[Saved data entries]
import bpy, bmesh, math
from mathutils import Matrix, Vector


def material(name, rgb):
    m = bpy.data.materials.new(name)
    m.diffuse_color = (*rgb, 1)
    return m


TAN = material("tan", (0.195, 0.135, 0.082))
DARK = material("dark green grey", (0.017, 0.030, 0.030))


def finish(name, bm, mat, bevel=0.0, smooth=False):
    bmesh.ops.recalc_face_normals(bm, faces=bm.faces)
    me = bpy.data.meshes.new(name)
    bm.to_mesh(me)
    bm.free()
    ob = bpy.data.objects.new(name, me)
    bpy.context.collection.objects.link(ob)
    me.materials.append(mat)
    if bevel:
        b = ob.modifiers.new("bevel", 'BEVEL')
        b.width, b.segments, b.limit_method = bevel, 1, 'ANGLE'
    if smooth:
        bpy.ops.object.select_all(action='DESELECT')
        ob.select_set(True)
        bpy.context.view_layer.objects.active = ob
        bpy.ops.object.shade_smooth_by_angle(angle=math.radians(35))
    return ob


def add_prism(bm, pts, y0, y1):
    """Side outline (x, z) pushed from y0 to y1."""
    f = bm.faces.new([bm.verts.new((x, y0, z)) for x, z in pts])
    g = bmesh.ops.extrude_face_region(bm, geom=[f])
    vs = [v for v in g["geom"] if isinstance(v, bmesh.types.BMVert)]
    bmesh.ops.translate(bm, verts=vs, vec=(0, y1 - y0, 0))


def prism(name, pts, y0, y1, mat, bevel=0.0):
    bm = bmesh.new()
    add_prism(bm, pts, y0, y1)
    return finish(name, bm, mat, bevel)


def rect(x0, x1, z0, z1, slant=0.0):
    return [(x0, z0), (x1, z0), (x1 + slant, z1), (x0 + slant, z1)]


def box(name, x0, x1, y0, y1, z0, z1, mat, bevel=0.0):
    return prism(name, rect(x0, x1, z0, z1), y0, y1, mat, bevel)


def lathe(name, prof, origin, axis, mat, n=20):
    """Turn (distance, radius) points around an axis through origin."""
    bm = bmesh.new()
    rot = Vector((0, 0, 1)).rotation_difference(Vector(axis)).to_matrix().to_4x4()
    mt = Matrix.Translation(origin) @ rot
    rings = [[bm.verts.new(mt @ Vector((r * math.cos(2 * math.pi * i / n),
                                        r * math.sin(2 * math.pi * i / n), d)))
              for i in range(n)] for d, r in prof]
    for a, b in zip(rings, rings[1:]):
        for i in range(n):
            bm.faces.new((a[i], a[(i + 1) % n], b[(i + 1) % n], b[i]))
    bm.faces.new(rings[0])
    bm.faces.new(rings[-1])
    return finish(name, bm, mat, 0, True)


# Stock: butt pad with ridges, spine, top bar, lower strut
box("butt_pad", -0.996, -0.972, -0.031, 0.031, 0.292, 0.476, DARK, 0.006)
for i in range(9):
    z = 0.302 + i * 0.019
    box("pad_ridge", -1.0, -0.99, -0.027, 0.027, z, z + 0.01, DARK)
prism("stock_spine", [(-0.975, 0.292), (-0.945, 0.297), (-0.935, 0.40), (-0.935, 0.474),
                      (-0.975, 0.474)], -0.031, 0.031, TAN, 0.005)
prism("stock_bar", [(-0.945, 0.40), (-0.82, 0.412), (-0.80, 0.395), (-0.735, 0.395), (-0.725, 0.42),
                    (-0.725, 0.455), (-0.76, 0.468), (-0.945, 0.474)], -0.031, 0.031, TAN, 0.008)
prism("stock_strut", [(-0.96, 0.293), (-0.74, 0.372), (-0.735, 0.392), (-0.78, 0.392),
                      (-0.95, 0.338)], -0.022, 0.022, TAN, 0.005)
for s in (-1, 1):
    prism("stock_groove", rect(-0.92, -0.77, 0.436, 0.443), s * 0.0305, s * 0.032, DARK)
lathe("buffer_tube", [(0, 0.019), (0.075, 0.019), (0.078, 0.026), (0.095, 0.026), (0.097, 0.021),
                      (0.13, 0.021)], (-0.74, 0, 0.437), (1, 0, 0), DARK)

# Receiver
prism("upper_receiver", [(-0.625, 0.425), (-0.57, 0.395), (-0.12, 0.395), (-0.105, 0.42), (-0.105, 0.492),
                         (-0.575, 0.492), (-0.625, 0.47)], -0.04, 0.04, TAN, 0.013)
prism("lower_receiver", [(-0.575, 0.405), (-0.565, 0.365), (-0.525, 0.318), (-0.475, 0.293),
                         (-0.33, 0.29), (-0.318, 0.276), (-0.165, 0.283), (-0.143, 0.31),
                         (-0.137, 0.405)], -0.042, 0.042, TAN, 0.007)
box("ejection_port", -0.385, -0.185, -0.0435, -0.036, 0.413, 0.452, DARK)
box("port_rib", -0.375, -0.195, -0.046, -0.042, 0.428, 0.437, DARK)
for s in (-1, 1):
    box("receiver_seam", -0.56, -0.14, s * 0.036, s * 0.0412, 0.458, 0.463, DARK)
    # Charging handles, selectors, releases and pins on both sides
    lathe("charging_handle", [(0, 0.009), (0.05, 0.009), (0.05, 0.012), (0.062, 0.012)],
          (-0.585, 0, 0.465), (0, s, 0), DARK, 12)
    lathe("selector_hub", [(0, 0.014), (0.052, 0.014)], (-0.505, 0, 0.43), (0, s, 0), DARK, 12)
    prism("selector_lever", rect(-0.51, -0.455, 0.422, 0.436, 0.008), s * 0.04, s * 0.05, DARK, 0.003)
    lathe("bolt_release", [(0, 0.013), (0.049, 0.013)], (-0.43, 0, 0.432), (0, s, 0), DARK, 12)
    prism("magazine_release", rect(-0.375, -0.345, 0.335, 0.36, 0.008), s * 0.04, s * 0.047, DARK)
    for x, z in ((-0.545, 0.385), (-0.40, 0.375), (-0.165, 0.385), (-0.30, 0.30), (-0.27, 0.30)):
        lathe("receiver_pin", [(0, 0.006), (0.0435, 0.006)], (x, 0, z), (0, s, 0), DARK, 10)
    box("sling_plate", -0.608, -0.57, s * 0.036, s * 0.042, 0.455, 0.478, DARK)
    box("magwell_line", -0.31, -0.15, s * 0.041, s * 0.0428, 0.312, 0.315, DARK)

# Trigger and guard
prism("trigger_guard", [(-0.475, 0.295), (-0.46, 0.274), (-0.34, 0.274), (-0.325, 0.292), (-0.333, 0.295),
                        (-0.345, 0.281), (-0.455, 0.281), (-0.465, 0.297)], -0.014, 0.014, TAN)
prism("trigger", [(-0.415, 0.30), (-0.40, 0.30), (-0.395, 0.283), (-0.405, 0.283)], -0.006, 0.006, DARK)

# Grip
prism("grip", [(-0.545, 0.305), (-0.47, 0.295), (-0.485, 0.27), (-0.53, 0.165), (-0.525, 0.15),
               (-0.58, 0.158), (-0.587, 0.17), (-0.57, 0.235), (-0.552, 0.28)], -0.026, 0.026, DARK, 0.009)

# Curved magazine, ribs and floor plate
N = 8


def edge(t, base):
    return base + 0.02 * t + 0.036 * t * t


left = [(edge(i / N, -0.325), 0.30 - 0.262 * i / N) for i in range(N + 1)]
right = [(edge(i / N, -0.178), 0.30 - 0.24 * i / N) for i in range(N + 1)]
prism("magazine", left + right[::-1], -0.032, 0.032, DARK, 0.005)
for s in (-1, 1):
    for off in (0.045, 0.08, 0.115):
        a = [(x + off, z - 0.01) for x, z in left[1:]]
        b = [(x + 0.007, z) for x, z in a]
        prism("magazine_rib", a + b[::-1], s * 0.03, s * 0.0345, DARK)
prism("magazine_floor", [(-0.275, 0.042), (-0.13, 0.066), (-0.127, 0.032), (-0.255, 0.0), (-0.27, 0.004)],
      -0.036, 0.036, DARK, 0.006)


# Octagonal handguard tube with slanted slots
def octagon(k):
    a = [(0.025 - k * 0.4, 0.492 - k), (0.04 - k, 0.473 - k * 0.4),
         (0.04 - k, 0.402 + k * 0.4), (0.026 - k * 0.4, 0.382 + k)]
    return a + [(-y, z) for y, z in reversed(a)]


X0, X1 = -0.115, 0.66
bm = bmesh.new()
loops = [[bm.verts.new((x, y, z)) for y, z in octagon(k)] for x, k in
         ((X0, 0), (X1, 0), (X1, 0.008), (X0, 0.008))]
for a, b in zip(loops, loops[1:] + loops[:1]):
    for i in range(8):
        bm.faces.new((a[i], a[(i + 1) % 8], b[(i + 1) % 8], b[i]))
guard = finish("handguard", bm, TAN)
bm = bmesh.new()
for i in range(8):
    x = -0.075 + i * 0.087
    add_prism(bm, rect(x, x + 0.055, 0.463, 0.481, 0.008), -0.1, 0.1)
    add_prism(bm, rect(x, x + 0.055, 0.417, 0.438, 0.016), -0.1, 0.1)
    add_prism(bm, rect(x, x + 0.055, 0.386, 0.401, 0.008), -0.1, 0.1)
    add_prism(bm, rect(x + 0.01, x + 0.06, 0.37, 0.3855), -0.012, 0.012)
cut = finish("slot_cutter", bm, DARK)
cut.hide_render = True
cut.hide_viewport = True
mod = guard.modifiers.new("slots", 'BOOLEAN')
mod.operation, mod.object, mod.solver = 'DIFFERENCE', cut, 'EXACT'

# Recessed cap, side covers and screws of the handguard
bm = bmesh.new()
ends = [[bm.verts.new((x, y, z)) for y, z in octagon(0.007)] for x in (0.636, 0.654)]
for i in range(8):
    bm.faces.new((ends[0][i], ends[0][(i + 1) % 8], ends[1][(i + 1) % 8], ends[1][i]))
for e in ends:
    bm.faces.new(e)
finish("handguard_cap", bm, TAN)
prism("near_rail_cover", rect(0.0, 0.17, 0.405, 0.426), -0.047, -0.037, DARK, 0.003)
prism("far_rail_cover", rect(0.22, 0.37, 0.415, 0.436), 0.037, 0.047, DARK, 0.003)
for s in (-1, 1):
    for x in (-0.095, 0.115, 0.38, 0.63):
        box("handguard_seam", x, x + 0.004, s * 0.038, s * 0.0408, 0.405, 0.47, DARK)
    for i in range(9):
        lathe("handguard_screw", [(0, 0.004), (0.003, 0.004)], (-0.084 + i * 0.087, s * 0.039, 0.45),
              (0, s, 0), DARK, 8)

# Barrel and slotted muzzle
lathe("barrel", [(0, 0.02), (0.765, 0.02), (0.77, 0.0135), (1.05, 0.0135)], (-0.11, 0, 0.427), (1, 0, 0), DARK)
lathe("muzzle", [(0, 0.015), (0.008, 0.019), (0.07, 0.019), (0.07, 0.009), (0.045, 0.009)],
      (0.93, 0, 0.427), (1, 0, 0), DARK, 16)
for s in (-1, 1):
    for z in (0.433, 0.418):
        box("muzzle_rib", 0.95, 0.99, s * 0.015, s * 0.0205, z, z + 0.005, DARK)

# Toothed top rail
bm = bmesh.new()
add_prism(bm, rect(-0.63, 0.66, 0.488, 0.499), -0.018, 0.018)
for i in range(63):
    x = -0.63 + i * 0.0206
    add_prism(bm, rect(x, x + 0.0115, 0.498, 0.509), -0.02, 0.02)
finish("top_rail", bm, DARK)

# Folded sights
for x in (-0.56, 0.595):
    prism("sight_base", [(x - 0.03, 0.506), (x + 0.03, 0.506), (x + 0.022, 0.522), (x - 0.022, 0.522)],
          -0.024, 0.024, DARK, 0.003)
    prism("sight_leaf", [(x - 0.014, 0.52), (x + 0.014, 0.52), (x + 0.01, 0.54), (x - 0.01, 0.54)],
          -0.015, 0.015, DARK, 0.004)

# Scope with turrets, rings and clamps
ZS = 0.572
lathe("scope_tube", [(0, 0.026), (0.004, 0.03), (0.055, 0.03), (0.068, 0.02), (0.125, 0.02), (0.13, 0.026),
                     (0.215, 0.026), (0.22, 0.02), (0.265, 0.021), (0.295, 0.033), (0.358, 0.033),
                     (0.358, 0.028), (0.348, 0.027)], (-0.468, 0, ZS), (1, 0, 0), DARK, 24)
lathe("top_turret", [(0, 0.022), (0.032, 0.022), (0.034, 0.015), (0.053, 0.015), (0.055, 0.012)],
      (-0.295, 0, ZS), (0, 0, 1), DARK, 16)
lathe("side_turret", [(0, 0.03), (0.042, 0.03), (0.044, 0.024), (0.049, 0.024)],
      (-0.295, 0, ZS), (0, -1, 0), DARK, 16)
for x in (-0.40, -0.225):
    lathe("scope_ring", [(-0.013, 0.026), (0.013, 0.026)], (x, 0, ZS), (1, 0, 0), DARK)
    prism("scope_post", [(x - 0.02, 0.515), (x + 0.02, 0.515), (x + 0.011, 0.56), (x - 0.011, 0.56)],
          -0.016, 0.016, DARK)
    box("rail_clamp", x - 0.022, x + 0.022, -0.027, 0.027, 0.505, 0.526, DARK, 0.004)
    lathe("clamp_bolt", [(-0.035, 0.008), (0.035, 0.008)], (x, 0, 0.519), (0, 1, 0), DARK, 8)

[Problem requirements]
If the string "return" appears in a line of the entries, report the line.

[Response area]
    return m
    return ob
    return finish(name, bm, mat, bevel)
    return [(x0, z0), (x1, z0), (x1 + slant, z1), (x0 + slant, z1)]
    return prism(name, rect(x0, x1, z0, z1), y0, y1, mat, bevel)
    return finish(name, bm, mat, 0, True)
    return base + 0.02 * t + 0.036 * t * t
    return a + [(-y, z) for y, z in reversed(a)]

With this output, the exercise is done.